- What are some alternative treatments / natural homeopathic options for treatment?
Expert Solution Preview
Urinary obstruction is a condition characterized by a blockage or narrowing in the urinary system, leading to impaired urine flow. The case study presented involves a 57-year-old patient who presented with urinary hesitancy and a decrease in the force of his urinary stream. The patient’s physical examination revealed an enlarged, bulky, and soft prostate. Various diagnostic tests were conducted to confirm the diagnosis of urinary outlet obstruction secondary to benign prostatic hypertrophy (BPH). The patient was subsequently treated with transurethral resection of the prostate (TURP) and achieved a favorable postoperative outcome. In this response, we will address the critical thinking questions related to the case study.
1. Does BPH predispose this patient to cancer?
Benign prostatic hypertrophy (BPH) itself does not directly predispose the patient to prostate cancer. However, the presence of BPH may complicate the diagnosis and management of prostate cancer. Both BPH and prostate cancer can coexist, and the symptoms of BPH may mask the presence of prostate cancer. It is essential to monitor patients with BPH for the development of prostate cancer through regular prostate-specific antigen (PSA) screenings and digital rectal examinations.
2. Why are patients with BPH at increased risk for urinary tract infections?
Patients with BPH are at an increased risk for urinary tract infections (UTIs) due to the obstructive nature of the condition. The enlarged prostate can cause urine stasis and create an environment favorable for bacterial growth. Urine retention behind the obstruction provides a breeding ground for bacteria, leading to ascending infections in the urinary tract. Additionally, the incomplete emptying of the bladder associated with BPH can further contribute to UTIs.
3. What would you expect the patient’s PSA level to be after surgery?
Following transurethral resection of the prostate (TURP), a surgical procedure performed to alleviate urinary obstruction in BPH, the patient’s PSA level is expected to decrease. Benign prostatic hypertrophy causes an elevation in PSA levels; therefore, surgical intervention to remove the obstructive prostate tissue would result in a reduction in PSA levels.

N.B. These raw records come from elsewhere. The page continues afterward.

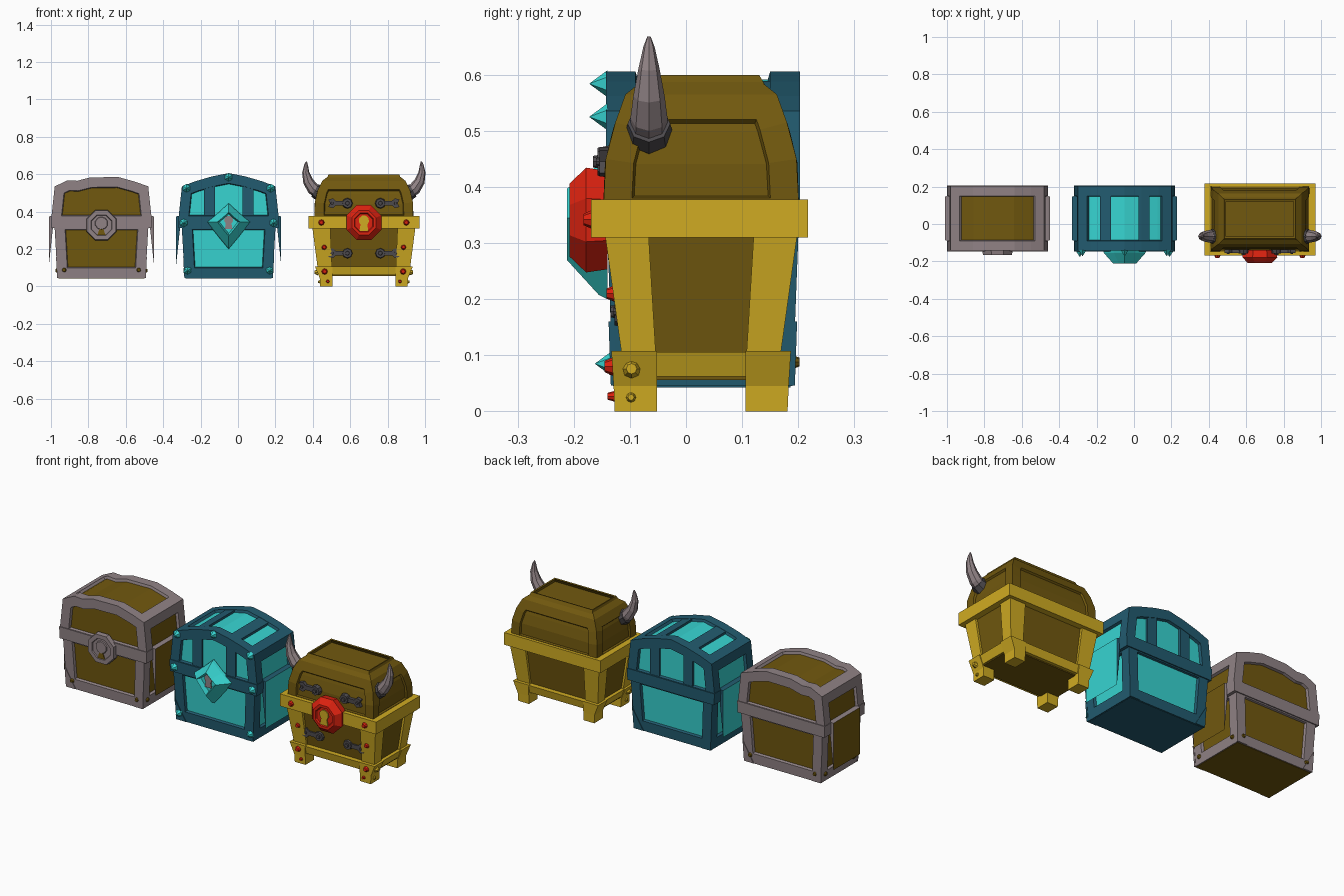
import bpy, bmesh
from math import sin, cos, pi, radians
from mathutils import Vector, Matrix

cube = bpy.data.objects.get("Cube")
if cube:
    bpy.data.objects.remove(cube, do_unlink=True)


def material(name, rgb):
    m = bpy.data.materials.new(name)
    m.use_nodes = True
    m.diffuse_color = (*rgb, 1)
    m.node_tree.nodes["Principled BSDF"].inputs["Base Color"].default_value = (*rgb, 1)
    return m


GREY = material("warm grey", (.28, .225, .235))
BROWN = material("brown wood", (.165, .098, .0045))
BLUE = material("deep blue", (.016, .105, .16))
CYAN = material("cyan crystal", (.038, .66, .64))
GOLD = material("gold", (.63, .41, .016))
RED = material("red gem", (.72, .016, .005))
DARK = material("dark iron", (.073, .067, .073))


def finish(name, bm, *mats):
    bmesh.ops.recalc_face_normals(bm, faces=bm.faces)
    me = bpy.data.meshes.new(name)
    bm.to_mesh(me)
    bm.free()
    for m in mats:
        me.materials.append(m)
    ob = bpy.data.objects.new(name, me)
    bpy.context.collection.objects.link(ob)
    return ob


def add_loft(bm, loops):
    """Skin matching loops and cap both ends."""
    rows = [[bm.verts.new(p) for p in loop] for loop in loops]
    n = len(rows[0])
    for a, b in zip(rows, rows[1:]):
        for i in range(n):
            j = (i + 1) % n
            bm.faces.new((a[i], a[j], b[j], b[i]))
    bm.faces.new(rows[0][::-1])
    bm.faces.new(rows[-1])


def sink_panels(bm, rim, depth, index, top):
    """Recess a panel into every side, and into the top if wanted."""
    bmesh.ops.recalc_face_normals(bm, faces=bm.faces)
    groups = {}
    for f in bm.faces:
        axis = max(range(3), key=lambda k: abs(f.normal[k]))
        groups.setdefault((axis, f.normal[axis] > 0), []).append(f)
    for (axis, positive), faces in groups.items():
        if axis == 2 and not (positive and top):
            continue
        for t, d in ((rim, 0), (.004, -depth)):
            bm.normal_update()
            bmesh.ops.inset_region(bm, faces=faces, thickness=t, depth=d, use_even_offset=True)
        for f in faces:
            f.material_index = index


def loft(name, loops, *mats, rim=0, depth=.014, top=False):
    bm = bmesh.new()
    add_loft(bm, loops)
    if rim:
        sink_panels(bm, rim, depth, len(mats) - 1, top)
    return finish(name, bm, *mats)


def rect(cx, cy, z, hx, hy):
    return [(cx + a * hx, cy + b * hy, z) for a, b in ((-1, -1), (1, -1), (1, 1), (-1, 1))]


def ngon(cx, cz, r, y, n=8):
    return [(cx + r * cos((i + .5) * 2 * pi / n), y, cz + r * sin((i + .5) * 2 * pi / n)) for i in range(n)]


def keyhole(cx, cz, r, y):
    arc = [radians(-50 + 40 * i) for i in range(8)]
    pts = [(cx + r * cos(a), y, cz + r * sin(a)) for a in arc]
    return pts + [(cx - r * .85, y, cz - 2 * r), (cx + r * .85, y, cz - 2 * r)]


def studs(name, mat, items, direction=(0, -1, 0), tip=.55, sides=8):
    """Cones at (x, y, z, radius, height) pointing along direction."""
    bm = bmesh.new()
    turn = Vector(direction).to_track_quat('Z', 'Y').to_matrix().to_4x4()
    for x, y, z, r, h in items:
        m = Matrix.Translation((x, y, z)) @ turn @ Matrix.Translation((0, 0, h / 2))
        bmesh.ops.create_cone(bm, cap_ends=True, segments=sides, radius1=r, radius2=r * tip, depth=h, matrix=m)
    return finish(name, bm, mat)


CY = .03


def arch_prism(name, profile, cx, hy, *mats, base=.325, **kw):
    pts = [(profile[0][0], base)] + profile + [(profile[-1][0], base)]
    return loft(name, [[(cx + x, CY + s * hy, z) for x, z in pts] for s in (-1, 1)], *mats, **kw)


def height_at(profile, x):
    for (x0, z0), (x1, z1) in zip(profile, profile[1:]):
        if x0 <= x <= x1:
            return z0 + (z1 - z0) * (x - x0) / max(x1 - x0, 1e-6)


def framed_chest(label, cx, frame, fill, under, arch):
    # Tapered body, waist band and arched lid with recessed panels
    loft(label + "_body", [rect(cx, CY, .045, .235, .16), rect(cx, CY, .36, .253, .172)], frame, fill, rim=.055)
    loft(label + "_underside", [rect(cx, CY, .043, .23, .156), rect(cx, CY, .05, .23, .156)], under)
    loft(label + "_band", [rect(cx, CY, .312, .267, .176), rect(cx, CY, .376, .27, .177)], frame)
    arch_prism(label + "_lid", [(-.267, .376)] + arch + [(.267, .376)], cx, .173, frame, fill, rim=.053, top=True)
    # Triangular corner plates, front and back
    bm = bmesh.new()
    for sx in (-1, 1):
        for sy in (-1, 1):
            tri = [(.237, .046, .164), (.243, .16, .168), (.178, .046, .164)]
            add_loft(bm, [[(cx + sx * x, CY + sy * (y - d), z) for x, z, y in tri] for d in (.01, 0)])
    finish(label + "_corner_plates", bm, frame)


# ---- Grey and wood chest ----
AX = -.73
framed_chest("wooden_chest", AX, GREY, BROWN, BROWN,
             [(-.25, .535), (-.18, .568), (-.13, .565), (-.06, .583), (.09, .585), (.18, .56), (.25, .535)])
loft("wooden_chest_lock", [ngon(AX, .328, r, y) for r, y in
     ((.088, -.14), (.084, -.165), (.06, -.165), (.057, -.159))], GREY)
studs("wooden_chest_lock_ring", GREY, [(AX, -.157, .338, .036, .008)], tip=.9, sides=10)
loft("wooden_chest_keyhole", [[(AX + x, y, z) for x, z in ((-.01, .308), (.01, .308), (.022, .275), (-.022, .275))]
     for y in (-.157, -.163)], BROWN)
for s, side in ((-1, "front"), (1, "back")):
    studs("wooden_chest_nails_" + side, BROWN,
          [(AX + x, CY + s * .158, .088, .014, .014) for x in (-.2, .2)], (0, s, 0))
    studs("wooden_chest_nails_" + ("right" if s < 0 else "left"), BROWN,
          [(AX + s * .234, CY + y, .085, .014, .012) for y in (-.125, .125)], (s, 0, 0))

# ---- Blue crystal chest ----
BX = -.05
half = [(-.25, .535), (-.18, .562), (-.09, .588), (0, .606)]
arch = half + [(-x, z) for x, z in half[-2::-1]]
framed_chest("crystal_chest", BX, BLUE, CYAN, BLUE, arch)
for s in (-1, 1):
    xs = sorted((s * .074, s * .09, s * .132))
    arch_prism("crystal_chest_strap", [(x, height_at(arch, x) - .002) for x in xs], BX, .171, BLUE)
studs("crystal_chest_spikes", CYAN,
      [(BX + s * x, y, z, .024, .032) for s in (-1, 1) for x, y, z in
       ((.225, -.14, .525), (.24, -.144, .34), (.22, -.13, .085))] + [(BX, -.14, .584, .024, .032)], tip=.02, sides=6)
kite = [(0, .1), (.06, .045), (.117, 0), (.05, -.085), (0, -.145), (-.05, -.085), (-.117, 0), (-.06, .045)]
loft("crystal_chest_lock", [[(BX + x * k, y, .345 + z * k) for x, z in kite] for k, y in
     ((1, -.14), (.95, -.155), (.52, -.212), (.42, -.186))], CYAN)
loft("crystal_chest_keyhole", [keyhole(BX, .355, .024, y) for y in (-.18, -.192)], GREY)

# ---- Gold chest with horns ----
GX, GY = .673, .027
loft("horned_chest_body", [rect(GX, GY, .056, .235, .13), rect(GX, GY, .1, .236, .13),
                           rect(GX, GY, .34, .266, .16)], BROWN)
loft("horned_chest_base_rail", [rect(GX, GY, .062, .24, .148), rect(GX, GY, .106, .256, .158)], GOLD)
loft("horned_chest_band", [rect(GX, GY - .003, .31, .297, .193), rect(GX, GY - .003, .378, .297, .193)], GOLD)
loft("horned_chest_lid", [rect(GX, GY, z, hx, hy) for z, hx, hy in
     ((.33, .265, .176), (.45, .262, .17), (.515, .247, .153), (.565, .222, .135), (.578, .185, .105))],
     BROWN, rim=.05, depth=.01, top=True)


def corner_rect(sx, sy, z, x0, x1, y0, y1):
    return rect(GX + sx * (x0 + x1) / 2, GY + sy * (y0 + y1) / 2, z, (x1 - x0) / 2, (y1 - y0) / 2)


for sx in (-1, 1):
    for sy in (-1, 1):
        loft("horned_chest_post", [corner_rect(sx, sy, .09, .17, .246, .08, .14),
                                   corner_rect(sx, sy, .32, .18, .276, .094, .172)], GOLD)
        loft("horned_chest_foot", [corner_rect(sx, sy, 0, .168, .234, .079, .154),
                                   corner_rect(sx, sy, .045, .168, .236, .079, .156),
                                   corner_rect(sx, sy, .108, .168, .262, .079, .16)], GOLD)

# Curved horns with iron collars
for s in (-1, 1):
    path = [(.235, .498, .034), (.272, .523, .033), (.298, .562, .028), (.311, .61, .019), (.309, .65, .01), (.307, .668, .003)]
    collar = [(.2, .482, .04), (.235, .498, .042), (.262, .513, .038)]
    for part, pts, mat in (("horn", path, GREY), ("horn_collar", collar, DARK)):
        loops = []
        for i, (x, z, r) in enumerate(pts):
            a, b = pts[max(i - 1, 0)], pts[min(i + 1, len(pts) - 1)]
            t = Vector((b[0] - a[0], b[1] - a[1])).normalized()
            ring = [(r * cos(k * pi / 4), r * sin(k * pi / 4)) for k in range(8)]
            loops.append([(GX + s * (x - t.y * u), -.066 + v, z + t.x * u) for u, v in ring])
        loft("horned_chest_" + part, loops, mat)

# Red gem lock with gold keyhole
loft("horned_chest_lock", [ngon(GX, .341, r, y) for r, y in
     ((.095, -.14), (.101, -.178), (.07, -.208), (.055, -.208), (.05, -.2))], RED)
loft("horned_chest_keyhole", [keyhole(GX, .352, .028, y) for y in (-.197, -.206)], GOLD)

# Iron hinge straps
for s in (-1, 1):
    for z, y in ((.445, -.136), (.178, -.105)):
        outline = [(.08, .012), (.15, .012), (.165, .026), (.19, .02), (.18, 0), (.19, -.02), (.165, -.026), (.15, -.012), (.08, -.012)]
        loft("horned_chest_strap", [[(GX + s * a, y - d, z + b) for a, b in outline] for d in (0, .018)], DARK)
        studs("horned_chest_strap_disc", DARK, [(GX + s * .088, y, z, .029, .022), (GX + s * .088, y - .02, z, .012, .01),
                                                (GX + s * .17, y - .016, z, .008, .008)], tip=.85)

# Red studs on the front, gold studs on the sides of the front feet
studs("horned_chest_red_studs", RED, [(GX + s * x, y, z, r, .018) for s in (-1, 1) for x, y, z, r in
      ((.227, -.165, .342, .018), (.212, -.124, .21, .016), (.21, -.127, .08, .018), (.193, -.122, .027, .011))])
for s in (-1, 1):
    studs("horned_chest_gold_studs", GOLD, [(GX + s * .245, -.097, .076, .017, .018),
                                            (GX + s * .232, -.098, .025, .01, .012)], (s, 0, 0))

Regular monitoring of PSA levels post-surgery is necessary to detect any significant changes that may indicate the presence of prostate cancer.
4. What are the recommended screening guidelines and treatment for BPH?
The recommended screening guidelines for BPH involve regular check-ups and discussions about urinary symptoms, followed by a thorough physical examination and medical history review. Prostate-specific antigen (PSA) blood tests and digital rectal examinations are commonly used to assess prostate health. Treatment options for BPH include watchful waiting, lifestyle modifications, medication therapy (alpha-blockers, 5-alpha reductase inhibitors), minimally invasive procedures (transurethral microwave thermotherapy, laser therapy), and surgical interventions (transurethral resection of the prostate, open prostatectomy) depending on the severity of symptoms and patient preferences.
5. What are some alternative treatments / natural homeopathic options for treatment?
Alternative treatments and natural homeopathic options for BPH include herbal remedies such as saw palmetto, pygeum africanum, stinging nettle, and beta-sitosterol. Some studies suggest that these substances may have modest benefits in reducing urinary symptoms associated with BPH. However, it is important to note that the evidence regarding their efficacy is inconclusive, and patients should consult with their healthcare provider before starting any alternative treatment. These remedies should not replace or delay appropriate medical evaluation or prescribed treatments for BPH.